But the rule of two has its limits. Importantly, before issuing an SDVOSB set-aside, the Contracting Officer must have a reasonable belief that “the award can be made at a fair and reasonable price that offers best value to the United States.” And, as a powerful federal court recently held, the fact that an SDVOSB’s prices have been accepted by the GSA under the Federal Supply Schedule program does not require the VA to accept those prices as fair and reasonable in a rule of two analysis.
Did you remember to staple the cover sheet to your TPS report? And, more importantly, if you recently filed a CVE Appeal with the Small Business Administration’s Office of Hearings and Appeals, did you remember to attach a copy of your CVE denial or cancellation?
As of September 2019, the VA has updated its Verification Assistance Brief on SDVOSB joint ventures. The old assistance brief was last revised in 2017 and contained some incorrect information. To its credit, this update removes the wrong info and it contains some additional guidance that could be helpful for SDVOSB joint venture members.
The SBA has released its proposed consolidated rule for SDVOSB eligibility, which was published in the Federal Register today. Once the rule becomes final, it will apply government-wide, to both VA and non-VA SDVOSB contracts.
For SDVOSBs, a uniform set of rules is a very good thing. There has been far too much chaos and confusion under the current system, in which the SBA and VA have different SDVOSB eligibility requirements. But how about the substance of the proposal itself?
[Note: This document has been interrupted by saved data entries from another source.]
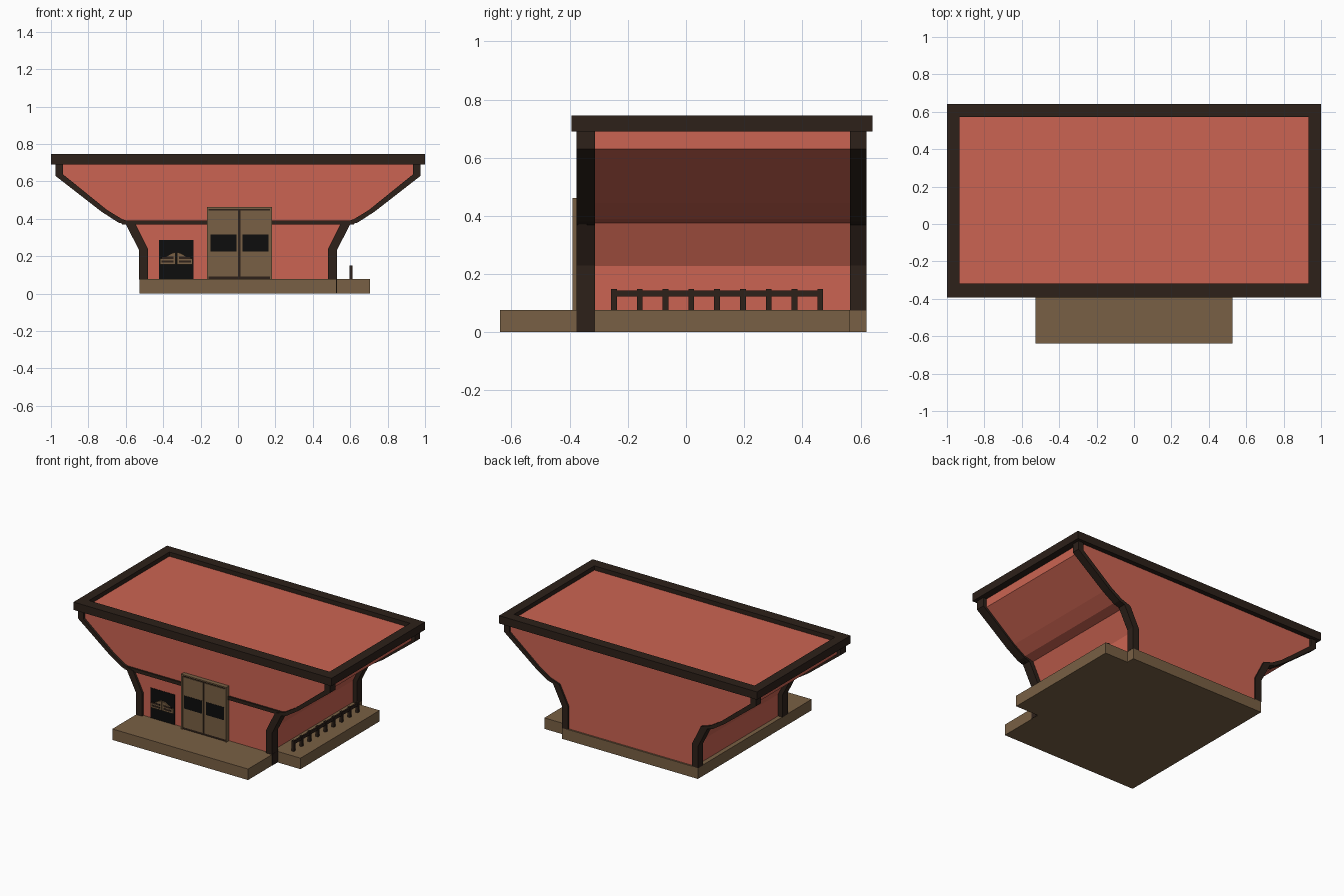
import bpy, bmesh, math
from mathutils import Vector

if "Cube" in bpy.data.objects:
    bpy.data.objects.remove(bpy.data.objects["Cube"])


def material(name, rgb):
    m = bpy.data.materials.new(name)
    m.diffuse_color = (*rgb, 1)
    m.use_nodes = True
    m.node_tree.nodes["Principled BSDF"].inputs["Base Color"].default_value = m.diffuse_color
    return m


RED = material("red_plaster", (0.60, 0.127, 0.084))
BROWN = material("brown_wood", (0.19, 0.117, 0.058))
DARK = material("dark_wood", (0.026, 0.015, 0.010))
BLACK = material("black_glass", (0.004, 0.004, 0.004))


def prism(name, pts, axis, a, b, mat):
    """Extrude a 2D outline along y (points are x,z) or z (points are x,y)."""
    bm = bmesh.new()
    place = (lambda p: (p[0], a, p[1])) if axis == "y" else (lambda p: (p[0], p[1], a))
    face = bm.faces.new([bm.verts.new(place(p)) for p in pts])
    new = bmesh.ops.extrude_face_region(bm, geom=[face])["geom"]
    move = Vector((0, b - a, 0)) if axis == "y" else Vector((0, 0, b - a))
    bmesh.ops.translate(bm, verts=[g for g in new if isinstance(g, bmesh.types.BMVert)], vec=move)
    bmesh.ops.recalc_face_normals(bm, faces=bm.faces)
    me = bpy.data.meshes.new(name)
    bm.to_mesh(me)
    bm.free()
    me.materials.append(mat)
    ob = bpy.data.objects.new(name, me)
    bpy.context.collection.objects.link(ob)
    return ob


def box(name, x0, x1, y0, y1, z0, z1, mat):
    return prism(name, [(x0, y0), (x1, y0), (x1, y1), (x0, y1)], "z", z0, z1, mat)


# Stepped base with front porch and right side deck
prism("base", [(-.526, -.64), (.526, -.64), (.526, -.315), (.705, -.315),
               (.705, .562), (.526, .562), (.526, .62), (-.526, .62)], "z", 0, .077, BROWN)

# Flared wall body
half = [(.495, .07), (.495, .228), (.568, .375), (.635, .39), (.72, .445), (.95, .63), (.95, .70)]
prism("wall_body", half + [(-x, z) for x, z in reversed(half)], "y", -.36, .608, RED)

# Bent corner posts that follow the flare
outer = [(.528, .075), (.528, .23), (.598, .368), (.64, .38), (.73, .438), (.977, .63), (.977, .70)]
inner = [(.48, .075), (.48, .235), (.55, .375), (.62, .398), (.70, .447), (.935, .637), (.935, .70)]
for row, y0, y1 in (("front", -.376, -.313), ("back", .564, .62)):
    for side, s in (("left", -1), ("right", 1)):
        pts = [(s * x, z) for x, z in outer + inner[::-1]]
        prism(f"{row}_{side}_post", pts, "y", y0, y1, DARK)
box("front_right_post_foot", .48, .529, -.376, -.313, .001, .08, DARK)
box("front_beam", -.62, .62, -.372, -.34, .368, .392, DARK)

# Roof rim and recessed roof panel
ROOF = (-1, 1, -.393, .642)
for name, x0, x1, y0, y1 in (("front", -1, 1, -.393, -.318), ("back", -1, 1, .572, .642),
                             ("left", -1, -.933, -.318, .572), ("right", .933, 1, -.318, .572)):
    box(f"roof_rim_{name}", x0, x1, y0, y1, .69, .745, DARK)
box("roof_panel", -.94, .94, -.325, .58, .692, .715, RED)

# Double door with frame, dark gaps and windows
box("door_backing", -.16, .175, -.383, -.35, .077, .455, DARK)
for name, x0, x1, z0, z1 in (("left", -.167, -.157, .077, .462), ("right", .172, .182, .077, .462),
                             ("top", -.157, .172, .453, .462)):
    box(f"door_frame_{name}", x0, x1, -.391, -.35, z0, z1, BROWN)
for side, x0, x1 in (("left", -.157, .001), ("right", .013, .172)):
    box(f"door_leaf_{side}", x0, x1, -.387, -.36, .092, .445, BROWN)
    box(f"door_window_{side}", x0 + .01, x1 - .008, -.389, -.38, .226, .316, BLACK)

# Side doorway with a pair of swing doors
box("doorway_opening", -.423, -.237, -.363, -.35, .077, .287, BLACK)
mid = -.33
for side, s in (("left", -1), ("right", 1)):
    top = [(mid + s * (.003 + .085 * t), .186 + .017 * (1 + math.cos(math.pi * t)))
           for t in (i / 6 for i in range(7))]
    leaf = [(mid + s * .003, .156)] + top + [(mid + s * .088, .156)]
    prism(f"swing_door_{side}", leaf, "y", -.374, -.362, BROWN)
    xs = sorted((mid + s * .014, mid + s * .078))
    for i, z in enumerate((.166, .186)):
        box(f"swing_door_{side}_slot_{i}", *xs, -.3755, -.373, z, z + .012, DARK)

# Side railing
for i in range(9):
    y = -.248 + i * .0887
    box(f"railing_post_{i}", .595, .613, y - .01, y + .01, .075, .149, DARK)
box("railing_bar", .598, .61, -.248, .462, .123, .144, DARK)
Well, there are certainly some things to like–and some areas that could use improvement.
The SBA’s strict SDVOSB ownership rules can produce “draconian and perverse” results, but are nonetheless legal, according to a federal judge.
In a recent decision, the U.S. Court of Federal Claims condemned the SBA’s SDVOSB unconditional ownership requirements, while holding that the SBA was within its legal rights to impose those requirements on the company in question.
The Court’s decision emphasizes the important differences between the SBA and VA SDVOSB programs, because the Court held that although the company in question didn’t qualify as an SDVOSB under the SBA’s strict rules, it was eligible for VA SDVOSB verification under the VA’s separate eligibility rules.
You’ve served your country with pride. Now, as a government contractor, it’s only fair that you get your piece of the pie. Here are five things you should know about the government’s contracting programs for veteran-owned small businesses and service-disabled veteran-owned small businesses: